Recently a client asked me to prepare a presentation on visionary leadership. Hopefully by now my regular readers will know that I strongly advocate that leaders work with their employees to create a vision and set challenging expectations for each individual in support of that vision.
Now, I do admit to being a little spoiled here. Between reporting to a series of presidents who spoke limited English, to owning my own firm; I haven’t had close supervision in a very long time. And, I will admit that there are times (like when training someone new) when close supervision is a really good thing. But after that, if people know what you expect and are bought into your vision, micromanagement will only serve to encourage them to limit taking ownership of their work.
At one end of the spectrum, Netflix has established themselves as the master of a no policy workforce. Being in a creative industry where the opportunity for damage due to the quality of their products is limited, they have taken visionary leadership to a new level. Netflix does not have a policy for vacation time. Their entertainment and business travel expense policy is simple: ”Act in Netflix’s best interest.” But my favorite is this comment on their dress code:

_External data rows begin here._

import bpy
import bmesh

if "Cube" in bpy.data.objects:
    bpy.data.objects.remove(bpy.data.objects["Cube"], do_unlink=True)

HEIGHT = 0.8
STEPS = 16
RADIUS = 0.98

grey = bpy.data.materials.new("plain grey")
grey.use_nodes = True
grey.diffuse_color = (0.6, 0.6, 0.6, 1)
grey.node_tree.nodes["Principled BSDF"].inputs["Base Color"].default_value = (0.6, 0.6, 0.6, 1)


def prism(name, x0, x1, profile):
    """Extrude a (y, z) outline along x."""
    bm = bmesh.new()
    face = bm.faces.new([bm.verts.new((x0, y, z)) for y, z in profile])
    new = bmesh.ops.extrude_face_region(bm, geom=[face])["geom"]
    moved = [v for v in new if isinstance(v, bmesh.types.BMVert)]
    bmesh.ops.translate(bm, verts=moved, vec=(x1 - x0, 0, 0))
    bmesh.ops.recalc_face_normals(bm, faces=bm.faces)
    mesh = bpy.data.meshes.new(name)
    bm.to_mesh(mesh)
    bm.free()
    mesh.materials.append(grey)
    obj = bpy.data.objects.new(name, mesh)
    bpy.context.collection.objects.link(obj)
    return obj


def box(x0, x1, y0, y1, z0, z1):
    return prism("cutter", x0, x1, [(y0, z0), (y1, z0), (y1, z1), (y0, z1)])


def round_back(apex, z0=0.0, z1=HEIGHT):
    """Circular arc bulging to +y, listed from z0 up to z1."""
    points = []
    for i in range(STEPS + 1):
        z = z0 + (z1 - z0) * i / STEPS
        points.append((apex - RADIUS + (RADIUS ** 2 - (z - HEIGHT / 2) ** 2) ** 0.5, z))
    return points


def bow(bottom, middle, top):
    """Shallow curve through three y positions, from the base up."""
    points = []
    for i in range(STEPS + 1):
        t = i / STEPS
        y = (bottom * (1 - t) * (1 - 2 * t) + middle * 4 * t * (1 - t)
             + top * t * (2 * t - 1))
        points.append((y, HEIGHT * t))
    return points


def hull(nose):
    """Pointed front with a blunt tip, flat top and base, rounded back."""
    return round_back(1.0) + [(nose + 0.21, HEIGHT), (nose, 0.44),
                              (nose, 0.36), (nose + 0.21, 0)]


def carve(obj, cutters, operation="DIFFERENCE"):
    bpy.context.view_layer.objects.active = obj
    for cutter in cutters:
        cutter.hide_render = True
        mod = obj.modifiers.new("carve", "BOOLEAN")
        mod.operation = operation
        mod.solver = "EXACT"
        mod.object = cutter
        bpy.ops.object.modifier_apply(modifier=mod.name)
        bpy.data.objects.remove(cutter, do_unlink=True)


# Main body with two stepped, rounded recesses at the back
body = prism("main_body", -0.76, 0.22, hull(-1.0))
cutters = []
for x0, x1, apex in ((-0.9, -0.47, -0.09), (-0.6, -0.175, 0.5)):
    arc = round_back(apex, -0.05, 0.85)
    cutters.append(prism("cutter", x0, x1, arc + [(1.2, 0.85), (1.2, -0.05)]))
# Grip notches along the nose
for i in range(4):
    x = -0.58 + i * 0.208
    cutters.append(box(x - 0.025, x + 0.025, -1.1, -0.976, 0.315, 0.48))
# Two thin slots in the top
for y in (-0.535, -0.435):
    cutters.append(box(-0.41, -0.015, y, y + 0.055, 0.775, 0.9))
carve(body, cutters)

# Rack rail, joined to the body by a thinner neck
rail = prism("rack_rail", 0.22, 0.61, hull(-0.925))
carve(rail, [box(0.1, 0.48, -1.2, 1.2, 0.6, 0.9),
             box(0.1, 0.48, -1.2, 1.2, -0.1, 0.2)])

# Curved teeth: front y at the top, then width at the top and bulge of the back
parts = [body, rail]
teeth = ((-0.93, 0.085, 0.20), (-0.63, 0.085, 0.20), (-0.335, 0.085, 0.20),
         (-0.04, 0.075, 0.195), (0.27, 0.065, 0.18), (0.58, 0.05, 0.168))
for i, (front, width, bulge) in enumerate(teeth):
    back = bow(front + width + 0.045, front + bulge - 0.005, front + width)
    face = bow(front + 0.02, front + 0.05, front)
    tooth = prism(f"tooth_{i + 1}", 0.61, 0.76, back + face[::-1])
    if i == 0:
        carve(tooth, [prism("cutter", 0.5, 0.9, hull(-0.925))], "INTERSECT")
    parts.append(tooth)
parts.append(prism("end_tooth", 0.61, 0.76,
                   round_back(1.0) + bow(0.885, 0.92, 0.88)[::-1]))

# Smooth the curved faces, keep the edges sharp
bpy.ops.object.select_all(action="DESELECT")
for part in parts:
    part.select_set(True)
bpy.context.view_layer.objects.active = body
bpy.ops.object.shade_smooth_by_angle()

“There is also no clothing policy at Netflix, but no one has come to work naked lately.”
We’ve all heard the horror stories of the leaders that slow progress and frustrate their employees by reviewing every minor decision. Does this sound like you? If you are a control freak who needs to be involved, then identify the key things that are most important to your business, like product innovation, service quality, or quantity produced. Get your employees excited about your vision for those areas and leave the rest up to them. There’s a good chance that they will come up with suggestions for doing things better, faster, and will have more fun along the way. Process improvements can be a really great thing – and they rarely come from the top down, but rather the bottom up.
Visionary leaders focus on the big picture and the end results. They trust their staffs to handle the details. If you are a leader who can’t trust your staff to come to work wearing clothes, then you don’t have the right staff.
“If you want to build a ship, don’t drum up the people to gather wood, divide the work, and give orders. Instead, teach them to yearn for the vast and endless sea.”
- Antonie De Saint-Exupery